Transferability (2) Advocating Child Safety is a living document which can be personalised and updated to add value to local initiatives and strategy development At the end of each section there is a FACTFILE to help you to plan further action based on your own priorities, local networks and key contacts The final section of this resource gives further reading and space to add new information, contacts, references for local developments
The Ingredients of Success (1) The Healthcare and Audit Commissions have identified: the main components of an effective approach to the delivery of better outcomes as: clear, consistent, ambitious and measurable objectives relevant, reliable and up-to-date information consistent focus across the NHS and Government, and joined up working at local level putting the evidence of what works into practice resources, capability and capacity commissioning for local need clear accountabilities for commissioning and delivery Are we choosing health?

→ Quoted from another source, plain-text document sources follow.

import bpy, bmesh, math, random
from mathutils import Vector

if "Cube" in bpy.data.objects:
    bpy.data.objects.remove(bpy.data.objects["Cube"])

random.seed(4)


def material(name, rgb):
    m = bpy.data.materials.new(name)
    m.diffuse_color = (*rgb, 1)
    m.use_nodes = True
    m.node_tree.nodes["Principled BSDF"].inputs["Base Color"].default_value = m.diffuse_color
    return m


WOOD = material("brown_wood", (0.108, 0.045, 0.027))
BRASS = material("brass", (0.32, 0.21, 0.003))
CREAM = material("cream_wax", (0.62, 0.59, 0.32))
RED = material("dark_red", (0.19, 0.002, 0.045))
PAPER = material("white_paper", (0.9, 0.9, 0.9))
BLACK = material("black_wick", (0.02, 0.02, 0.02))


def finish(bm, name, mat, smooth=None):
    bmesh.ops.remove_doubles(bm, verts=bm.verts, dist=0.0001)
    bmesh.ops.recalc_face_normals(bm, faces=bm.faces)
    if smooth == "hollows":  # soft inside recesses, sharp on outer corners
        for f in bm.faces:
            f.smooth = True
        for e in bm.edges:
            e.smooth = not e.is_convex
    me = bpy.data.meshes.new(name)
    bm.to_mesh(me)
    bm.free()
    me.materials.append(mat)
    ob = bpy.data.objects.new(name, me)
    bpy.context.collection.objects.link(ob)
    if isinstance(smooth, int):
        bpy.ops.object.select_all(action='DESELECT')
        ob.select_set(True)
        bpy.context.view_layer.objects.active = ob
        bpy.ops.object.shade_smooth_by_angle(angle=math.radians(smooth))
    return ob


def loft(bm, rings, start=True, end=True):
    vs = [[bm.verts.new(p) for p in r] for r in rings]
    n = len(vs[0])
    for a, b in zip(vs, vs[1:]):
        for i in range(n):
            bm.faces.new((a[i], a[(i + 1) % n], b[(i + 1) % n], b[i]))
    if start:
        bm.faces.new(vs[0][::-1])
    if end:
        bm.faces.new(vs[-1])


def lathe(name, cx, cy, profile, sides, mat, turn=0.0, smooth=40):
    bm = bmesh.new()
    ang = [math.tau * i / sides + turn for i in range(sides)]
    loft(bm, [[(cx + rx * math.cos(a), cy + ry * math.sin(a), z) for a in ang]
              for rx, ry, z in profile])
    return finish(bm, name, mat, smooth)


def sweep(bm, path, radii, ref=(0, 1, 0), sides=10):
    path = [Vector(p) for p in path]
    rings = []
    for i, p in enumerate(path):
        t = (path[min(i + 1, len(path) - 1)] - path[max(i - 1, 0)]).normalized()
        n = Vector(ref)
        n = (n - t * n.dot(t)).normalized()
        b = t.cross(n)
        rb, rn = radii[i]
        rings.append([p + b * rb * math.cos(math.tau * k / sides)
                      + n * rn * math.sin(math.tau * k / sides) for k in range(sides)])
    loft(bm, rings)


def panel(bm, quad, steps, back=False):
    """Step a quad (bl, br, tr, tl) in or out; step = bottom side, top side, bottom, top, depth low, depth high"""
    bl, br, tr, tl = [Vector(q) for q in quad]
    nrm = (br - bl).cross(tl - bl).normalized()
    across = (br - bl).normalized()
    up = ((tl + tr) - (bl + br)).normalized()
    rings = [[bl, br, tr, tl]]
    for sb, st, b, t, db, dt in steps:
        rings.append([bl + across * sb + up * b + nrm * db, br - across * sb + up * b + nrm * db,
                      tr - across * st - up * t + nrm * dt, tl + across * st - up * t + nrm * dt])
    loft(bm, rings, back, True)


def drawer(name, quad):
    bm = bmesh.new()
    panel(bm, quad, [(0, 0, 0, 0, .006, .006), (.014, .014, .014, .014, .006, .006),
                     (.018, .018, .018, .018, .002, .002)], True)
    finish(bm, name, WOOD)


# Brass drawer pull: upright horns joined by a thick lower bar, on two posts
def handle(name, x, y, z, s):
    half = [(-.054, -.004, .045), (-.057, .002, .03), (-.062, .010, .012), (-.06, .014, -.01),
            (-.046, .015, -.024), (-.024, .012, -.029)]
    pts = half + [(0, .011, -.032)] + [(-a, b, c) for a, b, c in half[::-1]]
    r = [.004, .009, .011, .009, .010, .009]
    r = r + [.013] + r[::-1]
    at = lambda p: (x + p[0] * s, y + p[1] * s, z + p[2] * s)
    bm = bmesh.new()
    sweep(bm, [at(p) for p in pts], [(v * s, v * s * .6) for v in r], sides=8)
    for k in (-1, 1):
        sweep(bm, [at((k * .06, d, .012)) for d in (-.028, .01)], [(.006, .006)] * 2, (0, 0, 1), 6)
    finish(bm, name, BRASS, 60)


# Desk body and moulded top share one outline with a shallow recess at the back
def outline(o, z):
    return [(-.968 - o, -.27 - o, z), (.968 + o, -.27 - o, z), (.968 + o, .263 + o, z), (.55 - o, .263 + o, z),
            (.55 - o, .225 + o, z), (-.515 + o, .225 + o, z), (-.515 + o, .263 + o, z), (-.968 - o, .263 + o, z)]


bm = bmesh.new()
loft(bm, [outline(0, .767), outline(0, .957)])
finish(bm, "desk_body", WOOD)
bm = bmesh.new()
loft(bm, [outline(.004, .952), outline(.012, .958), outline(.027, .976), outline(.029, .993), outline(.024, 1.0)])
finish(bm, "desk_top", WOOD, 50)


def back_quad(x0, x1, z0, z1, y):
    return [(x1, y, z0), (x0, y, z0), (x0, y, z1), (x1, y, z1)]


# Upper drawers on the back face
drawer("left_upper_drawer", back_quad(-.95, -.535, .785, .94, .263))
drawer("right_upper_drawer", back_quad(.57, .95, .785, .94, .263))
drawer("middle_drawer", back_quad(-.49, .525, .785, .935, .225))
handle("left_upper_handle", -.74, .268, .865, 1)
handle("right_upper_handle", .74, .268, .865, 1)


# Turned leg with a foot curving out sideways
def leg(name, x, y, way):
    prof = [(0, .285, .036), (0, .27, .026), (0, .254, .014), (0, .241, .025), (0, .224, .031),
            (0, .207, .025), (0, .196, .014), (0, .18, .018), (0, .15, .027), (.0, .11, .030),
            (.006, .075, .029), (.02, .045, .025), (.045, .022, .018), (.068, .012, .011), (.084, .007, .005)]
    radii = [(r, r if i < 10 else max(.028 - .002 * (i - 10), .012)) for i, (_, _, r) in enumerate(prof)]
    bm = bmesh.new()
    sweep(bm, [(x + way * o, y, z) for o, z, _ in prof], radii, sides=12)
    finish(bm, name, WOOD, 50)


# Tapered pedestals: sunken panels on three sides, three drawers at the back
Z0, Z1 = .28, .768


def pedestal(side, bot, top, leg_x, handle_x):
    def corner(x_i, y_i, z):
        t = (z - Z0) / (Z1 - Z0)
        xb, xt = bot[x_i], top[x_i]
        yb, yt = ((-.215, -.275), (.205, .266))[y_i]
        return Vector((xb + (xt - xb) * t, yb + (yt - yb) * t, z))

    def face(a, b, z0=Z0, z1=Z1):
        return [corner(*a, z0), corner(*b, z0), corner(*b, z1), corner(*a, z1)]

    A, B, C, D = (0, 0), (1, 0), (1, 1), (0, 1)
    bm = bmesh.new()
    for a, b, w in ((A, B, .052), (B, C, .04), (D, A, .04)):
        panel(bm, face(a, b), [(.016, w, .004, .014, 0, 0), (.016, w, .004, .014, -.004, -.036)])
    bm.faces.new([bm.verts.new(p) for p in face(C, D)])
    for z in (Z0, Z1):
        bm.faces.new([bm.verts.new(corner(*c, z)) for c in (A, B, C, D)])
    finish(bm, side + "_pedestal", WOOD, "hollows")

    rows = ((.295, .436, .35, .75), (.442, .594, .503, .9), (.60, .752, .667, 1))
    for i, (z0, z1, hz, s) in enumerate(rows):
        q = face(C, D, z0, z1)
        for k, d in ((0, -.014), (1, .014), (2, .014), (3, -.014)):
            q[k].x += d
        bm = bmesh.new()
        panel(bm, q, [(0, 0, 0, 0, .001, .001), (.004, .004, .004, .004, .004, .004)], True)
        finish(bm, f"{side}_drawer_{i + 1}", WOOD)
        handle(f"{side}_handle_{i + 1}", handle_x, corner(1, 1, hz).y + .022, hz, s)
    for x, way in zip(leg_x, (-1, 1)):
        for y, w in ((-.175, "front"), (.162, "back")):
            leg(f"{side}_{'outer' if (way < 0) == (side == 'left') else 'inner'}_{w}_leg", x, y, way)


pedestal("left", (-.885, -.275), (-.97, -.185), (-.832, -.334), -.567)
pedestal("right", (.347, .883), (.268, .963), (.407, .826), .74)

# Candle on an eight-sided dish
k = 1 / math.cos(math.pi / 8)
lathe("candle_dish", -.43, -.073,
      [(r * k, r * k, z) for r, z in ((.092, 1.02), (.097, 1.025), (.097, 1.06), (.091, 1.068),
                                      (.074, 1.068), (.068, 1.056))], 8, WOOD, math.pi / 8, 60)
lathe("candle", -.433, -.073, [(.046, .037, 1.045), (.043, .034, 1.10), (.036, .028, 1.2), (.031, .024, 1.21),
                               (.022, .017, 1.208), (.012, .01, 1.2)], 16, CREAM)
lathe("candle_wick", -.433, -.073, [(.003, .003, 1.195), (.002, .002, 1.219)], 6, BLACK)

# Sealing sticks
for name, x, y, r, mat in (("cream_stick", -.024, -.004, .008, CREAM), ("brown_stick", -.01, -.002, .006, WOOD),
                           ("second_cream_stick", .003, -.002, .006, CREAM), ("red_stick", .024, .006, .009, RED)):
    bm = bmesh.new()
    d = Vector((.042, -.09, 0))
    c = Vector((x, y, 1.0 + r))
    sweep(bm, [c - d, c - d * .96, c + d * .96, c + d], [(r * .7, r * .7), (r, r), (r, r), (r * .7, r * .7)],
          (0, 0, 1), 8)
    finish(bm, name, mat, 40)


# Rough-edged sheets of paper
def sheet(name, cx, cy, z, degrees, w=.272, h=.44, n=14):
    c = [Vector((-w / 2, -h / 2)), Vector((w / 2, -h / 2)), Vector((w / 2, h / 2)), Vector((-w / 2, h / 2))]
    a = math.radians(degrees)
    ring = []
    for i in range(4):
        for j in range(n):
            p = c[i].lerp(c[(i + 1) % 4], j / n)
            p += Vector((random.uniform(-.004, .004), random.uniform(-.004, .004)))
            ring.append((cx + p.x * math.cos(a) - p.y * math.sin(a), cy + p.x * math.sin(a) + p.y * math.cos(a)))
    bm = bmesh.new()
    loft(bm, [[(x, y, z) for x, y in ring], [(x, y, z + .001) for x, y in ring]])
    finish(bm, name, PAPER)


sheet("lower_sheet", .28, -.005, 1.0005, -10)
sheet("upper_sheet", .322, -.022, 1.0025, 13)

Healthcare Commission and Audit Commission, July 2008
The Ingredients of Success (2) My experience is that action on major public health problems only happens when they capture public attention and remain in the spotlight, putting pressure on everyone – individuals, communities, services, researchers, government – to find solutions. Sir Liam Donaldson, Chief Medical Officer On the State of Public Health, July 2007 www.dh.gov.uk/publications

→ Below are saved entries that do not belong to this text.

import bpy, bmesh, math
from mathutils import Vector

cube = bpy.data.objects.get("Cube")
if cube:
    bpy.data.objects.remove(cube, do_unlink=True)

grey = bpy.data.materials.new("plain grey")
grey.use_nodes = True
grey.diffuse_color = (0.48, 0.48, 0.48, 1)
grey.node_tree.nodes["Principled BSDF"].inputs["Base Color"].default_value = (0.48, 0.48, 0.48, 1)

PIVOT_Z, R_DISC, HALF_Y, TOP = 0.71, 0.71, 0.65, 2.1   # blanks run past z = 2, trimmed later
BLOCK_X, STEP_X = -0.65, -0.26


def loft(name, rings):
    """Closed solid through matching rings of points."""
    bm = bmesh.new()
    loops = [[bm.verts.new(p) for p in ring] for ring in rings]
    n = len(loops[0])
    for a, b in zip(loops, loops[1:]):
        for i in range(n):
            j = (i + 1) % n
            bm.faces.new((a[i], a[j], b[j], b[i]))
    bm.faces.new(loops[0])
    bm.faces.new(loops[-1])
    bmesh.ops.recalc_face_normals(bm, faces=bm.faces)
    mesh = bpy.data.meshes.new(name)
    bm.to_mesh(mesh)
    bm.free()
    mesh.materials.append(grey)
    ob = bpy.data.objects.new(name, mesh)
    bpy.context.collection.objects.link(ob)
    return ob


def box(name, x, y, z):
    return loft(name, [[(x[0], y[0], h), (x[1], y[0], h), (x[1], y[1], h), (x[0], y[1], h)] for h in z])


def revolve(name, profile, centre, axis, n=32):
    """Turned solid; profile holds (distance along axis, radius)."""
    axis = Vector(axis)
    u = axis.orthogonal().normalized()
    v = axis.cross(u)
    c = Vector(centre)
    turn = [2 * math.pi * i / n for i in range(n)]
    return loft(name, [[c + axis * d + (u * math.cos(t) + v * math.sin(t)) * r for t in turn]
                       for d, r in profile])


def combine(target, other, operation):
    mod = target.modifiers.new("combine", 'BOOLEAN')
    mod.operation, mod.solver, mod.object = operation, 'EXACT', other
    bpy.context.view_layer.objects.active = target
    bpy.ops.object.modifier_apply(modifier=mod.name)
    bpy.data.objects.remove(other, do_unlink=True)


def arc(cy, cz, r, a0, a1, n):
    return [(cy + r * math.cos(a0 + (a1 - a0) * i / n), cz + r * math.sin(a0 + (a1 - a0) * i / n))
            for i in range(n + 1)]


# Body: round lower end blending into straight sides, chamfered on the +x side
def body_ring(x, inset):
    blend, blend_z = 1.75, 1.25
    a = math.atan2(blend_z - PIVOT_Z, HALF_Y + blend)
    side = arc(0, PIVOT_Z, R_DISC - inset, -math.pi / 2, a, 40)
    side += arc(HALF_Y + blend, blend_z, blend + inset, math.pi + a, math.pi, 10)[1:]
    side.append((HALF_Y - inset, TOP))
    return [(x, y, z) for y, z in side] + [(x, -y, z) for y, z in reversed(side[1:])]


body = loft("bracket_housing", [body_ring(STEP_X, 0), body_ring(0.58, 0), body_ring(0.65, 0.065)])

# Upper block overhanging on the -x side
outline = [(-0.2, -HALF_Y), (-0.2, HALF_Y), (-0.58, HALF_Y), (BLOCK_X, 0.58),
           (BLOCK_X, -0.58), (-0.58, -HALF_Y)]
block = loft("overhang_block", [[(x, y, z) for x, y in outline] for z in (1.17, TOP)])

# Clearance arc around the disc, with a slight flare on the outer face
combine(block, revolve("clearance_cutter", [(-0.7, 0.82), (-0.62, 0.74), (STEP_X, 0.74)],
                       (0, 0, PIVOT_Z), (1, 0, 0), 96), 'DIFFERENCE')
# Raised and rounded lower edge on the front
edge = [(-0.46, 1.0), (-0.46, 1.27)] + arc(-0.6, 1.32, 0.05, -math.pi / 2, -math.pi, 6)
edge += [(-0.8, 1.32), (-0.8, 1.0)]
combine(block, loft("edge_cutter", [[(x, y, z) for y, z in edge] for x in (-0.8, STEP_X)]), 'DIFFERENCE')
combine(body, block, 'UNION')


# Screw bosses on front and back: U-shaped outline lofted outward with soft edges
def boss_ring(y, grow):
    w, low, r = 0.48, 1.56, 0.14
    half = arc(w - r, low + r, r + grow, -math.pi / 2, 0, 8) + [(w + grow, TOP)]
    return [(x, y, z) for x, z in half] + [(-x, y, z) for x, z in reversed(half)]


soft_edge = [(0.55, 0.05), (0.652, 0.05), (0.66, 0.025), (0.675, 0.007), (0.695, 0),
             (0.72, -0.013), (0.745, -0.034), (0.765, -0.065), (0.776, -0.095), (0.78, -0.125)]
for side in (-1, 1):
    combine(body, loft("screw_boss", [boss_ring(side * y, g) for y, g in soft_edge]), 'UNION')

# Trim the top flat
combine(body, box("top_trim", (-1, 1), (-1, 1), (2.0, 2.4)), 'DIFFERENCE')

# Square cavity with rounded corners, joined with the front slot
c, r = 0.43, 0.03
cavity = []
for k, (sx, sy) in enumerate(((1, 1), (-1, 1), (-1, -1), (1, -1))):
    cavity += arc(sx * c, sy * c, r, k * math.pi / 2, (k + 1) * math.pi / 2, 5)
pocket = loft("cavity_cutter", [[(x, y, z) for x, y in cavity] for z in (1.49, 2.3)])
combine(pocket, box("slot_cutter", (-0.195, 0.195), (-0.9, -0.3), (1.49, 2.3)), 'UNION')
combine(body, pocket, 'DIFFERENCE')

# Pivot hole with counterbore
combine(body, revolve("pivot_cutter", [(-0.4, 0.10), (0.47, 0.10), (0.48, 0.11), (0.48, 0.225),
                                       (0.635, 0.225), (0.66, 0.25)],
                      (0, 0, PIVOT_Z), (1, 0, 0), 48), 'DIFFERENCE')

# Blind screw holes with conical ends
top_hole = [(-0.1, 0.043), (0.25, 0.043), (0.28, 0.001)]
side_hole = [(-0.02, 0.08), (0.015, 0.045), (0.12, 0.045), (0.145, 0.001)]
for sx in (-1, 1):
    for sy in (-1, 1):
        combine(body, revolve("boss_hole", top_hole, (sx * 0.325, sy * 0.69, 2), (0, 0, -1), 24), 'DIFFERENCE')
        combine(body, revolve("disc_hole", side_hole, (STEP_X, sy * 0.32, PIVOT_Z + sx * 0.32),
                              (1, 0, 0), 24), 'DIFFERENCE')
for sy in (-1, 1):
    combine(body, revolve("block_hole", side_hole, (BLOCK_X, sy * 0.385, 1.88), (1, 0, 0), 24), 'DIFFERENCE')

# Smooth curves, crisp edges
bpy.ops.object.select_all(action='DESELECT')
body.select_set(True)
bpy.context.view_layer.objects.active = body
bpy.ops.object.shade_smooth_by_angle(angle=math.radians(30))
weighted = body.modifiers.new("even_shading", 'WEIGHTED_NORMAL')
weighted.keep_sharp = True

Take Your Partners – Making the Most of Local Networks Improving health and reducing health inequalities will only be achieved by primary and community health services working with other organisations. Our health and lifestyle choices are influenced by a wide range of factors rooted in local communities, including how we develop in school, the quality of social care when we need it, access to leisure facilities and the quality of our environment including housing, transport, planning and amenities. Primary and community health services will need to work ever more closely with local authorities and develop innovative partnerships with third sector and independent sector organisations to forge common goals for improving the health and well-being of communities. NHS Next Stage Review: Our vision for primary and community care Department of Health, July 2008 www.dh.gov.uk/en/Publicationsandstatistics?publications/PublicationsPolicyAndGuidance/DH_085937 See also: www.ournhs.nhs.uk/west-midlands-sha/